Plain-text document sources
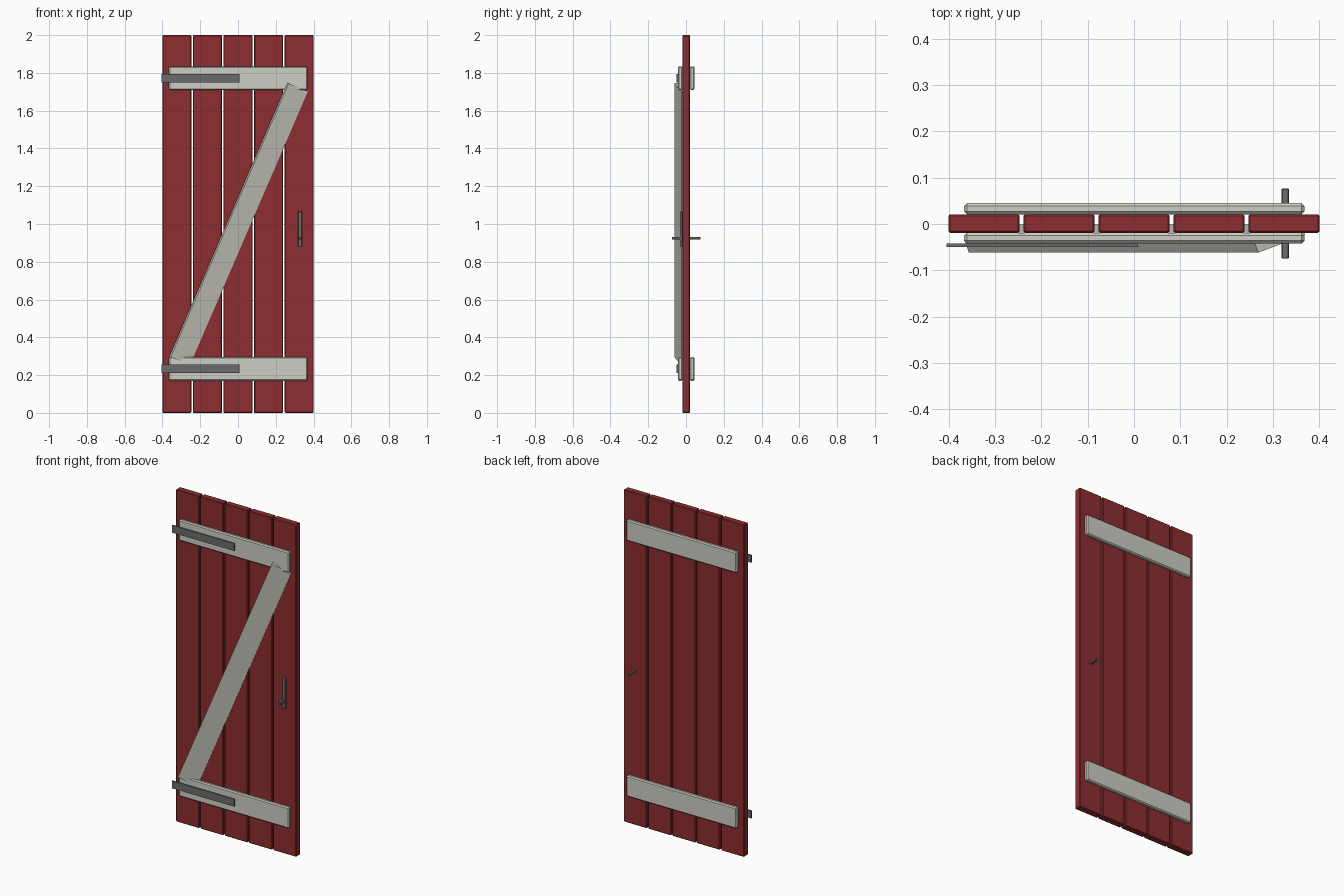
import bpy
from math import radians, atan2
from mathutils import Matrix, Vector

old = bpy.data.objects.get("Cube")
if old:
    bpy.data.objects.remove(old, do_unlink=True)


def material(name, r, g, b):
    m = bpy.data.materials.new(name)
    m.use_nodes = True
    m.diffuse_color = (r, g, b, 1)
    m.node_tree.nodes["Principled BSDF"].inputs["Base Color"].default_value = (r, g, b, 1)
    return m


red = material("red paint", 0.27, 0.027, 0.029)
white = material("off white paint", 0.62, 0.62, 0.56)
iron = material("dark iron", 0.145, 0.15, 0.15)


def box(name, xs, ys, zs, mat, bevel=0):
    """Box between the given limits, with optional chamfered edges."""
    bpy.ops.mesh.primitive_cube_add(size=1)
    ob = bpy.context.object
    ob.name = name
    lo, hi = Vector((xs[0], ys[0], zs[0])), Vector((xs[1], ys[1], zs[1]))
    size, mid = hi - lo, (lo + hi) / 2
    ob.data.transform(Matrix.Diagonal((*size, 1)))
    ob.location = mid
    ob.data.materials.append(mat)
    if bevel:
        mod = ob.modifiers.new("chamfer", 'BEVEL')
        mod.width = bevel
        mod.segments = 1
    return ob


# Upright planks with narrow gaps
pitch, half = 0.162, 0.077
for i in range(5):
    x = (i - 2) * pitch
    box(f"plank_{i + 1}", (x - half, x + half), (-0.019, 0.021), (0, 2), red, 0.004)

# Cross battens on both faces, iron hinge straps on the front
for level, z in (("lower", 0.233), ("upper", 1.772)):
    for side, ys in (("front", (-0.042, -0.019)), ("back", (0.021, 0.045))):
        box(f"{side}_{level}_batten", (-0.367, 0.368), ys, (z - 0.063, z + 0.063), white, 0.006)
    box(f"{level}_hinge_strap", (-0.405, 0.009), (-0.05, -0.042), (z - 0.022, z + 0.022), iron)

# Diagonal brace, tilted about its length so one edge sinks into the planks
start, end = Vector((-0.357, 0, 0.295)), Vector((0.268, 0, 1.745))
run = end - start
brace = box("diagonal_brace", (0, 0.117), (0, 0.024), (0, run.length), white)
brace.data.transform(Matrix.Translation(brace.location))
brace.location = (start.x, -0.062, start.z)
lean = Matrix.Rotation(atan2(run.x, run.z), 4, 'Y')
brace.rotation_euler = (lean @ Matrix.Rotation(radians(19), 4, 'Z')).to_euler()

# Latch: upright pull plate and a thumb bar passing through the door
box("latch_plate", (0.317, 0.338), (-0.033, -0.019), (0.88, 1.065), iron, 0.002)
box("latch_bar", (0.319, 0.335), (-0.075, 0.077), (0.918, 0.932), iron, 0.002)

WHAT YOU WILL DO – Produce a verbatim copy of every entry, excluding pictures.

RESPONSE TO THE TASK –
import bpy
from math import radians, atan2
from mathutils import Matrix, Vector

old = bpy.data.objects.get("Cube")
if old:
    bpy.data.objects.remove(old, do_unlink=True)


def material(name, r, g, b):
    m = bpy.data.materials.new(name)
    m.use_nodes = True
    m.diffuse_color = (r, g, b, 1)
    m.node_tree.nodes["Principled BSDF"].inputs["Base Color"].default_value = (r, g, b, 1)
    return m


red = material("red paint", 0.27, 0.027, 0.029)
white = material("off white paint", 0.62, 0.62, 0.56)
iron = material("dark iron", 0.145, 0.15, 0.15)


def box(name, xs, ys, zs, mat, bevel=0):
    """Box between the given limits, with optional chamfered edges."""
    bpy.ops.mesh.primitive_cube_add(size=1)
    ob = bpy.context.object
    ob.name = name
    lo, hi = Vector((xs[0], ys[0], zs[0])), Vector((xs[1], ys[1], zs[1]))
    size, mid = hi - lo, (lo + hi) / 2
    ob.data.transform(Matrix.Diagonal((*size, 1)))
    ob.location = mid
    ob.data.materials.append(mat)
    if bevel:
        mod = ob.modifiers.new("chamfer", 'BEVEL')
        mod.width = bevel
        mod.segments = 1
    return ob


# Upright planks with narrow gaps
pitch, half = 0.162, 0.077
for i in range(5):
    x = (i - 2) * pitch
    box(f"plank_{i + 1}", (x - half, x + half), (-0.019, 0.021), (0, 2), red, 0.004)

# Cross battens on both faces, iron hinge straps on the front
for level, z in (("lower", 0.233), ("upper", 1.772)):
    for side, ys in (("front", (-0.042, -0.019)), ("back", (0.021, 0.045))):
        box(f"{side}_{level}_batten", (-0.367, 0.368), ys, (z - 0.063, z + 0.063), white, 0.006)
    box(f"{level}_hinge_strap", (-0.405, 0.009), (-0.05, -0.042), (z - 0.022, z + 0.022), iron)

# Diagonal brace, tilted about its length so one edge sinks into the planks
start, end = Vector((-0.357, 0, 0.295)), Vector((0.268, 0, 1.745))
run = end - start
brace = box("diagonal_brace", (0, 0.117), (0, 0.024), (0, run.length), white)
brace.data.transform(Matrix.Translation(brace.location))
brace.location = (start.x, -0.062, start.z)
lean = Matrix.Rotation(atan2(run.x, run.z), 4, 'Y')
brace.rotation_euler = (lean @ Matrix.Rotation(radians(19), 4, 'Z')).to_euler()

# Latch: upright pull plate and a thumb bar passing through the door
box("latch_plate", (0.317, 0.338), (-0.033, -0.019), (0.88, 1.065), iron, 0.002)
box("latch_bar", (0.319, 0.335), (-0.075, 0.077), (0.918, 0.932), iron, 0.002)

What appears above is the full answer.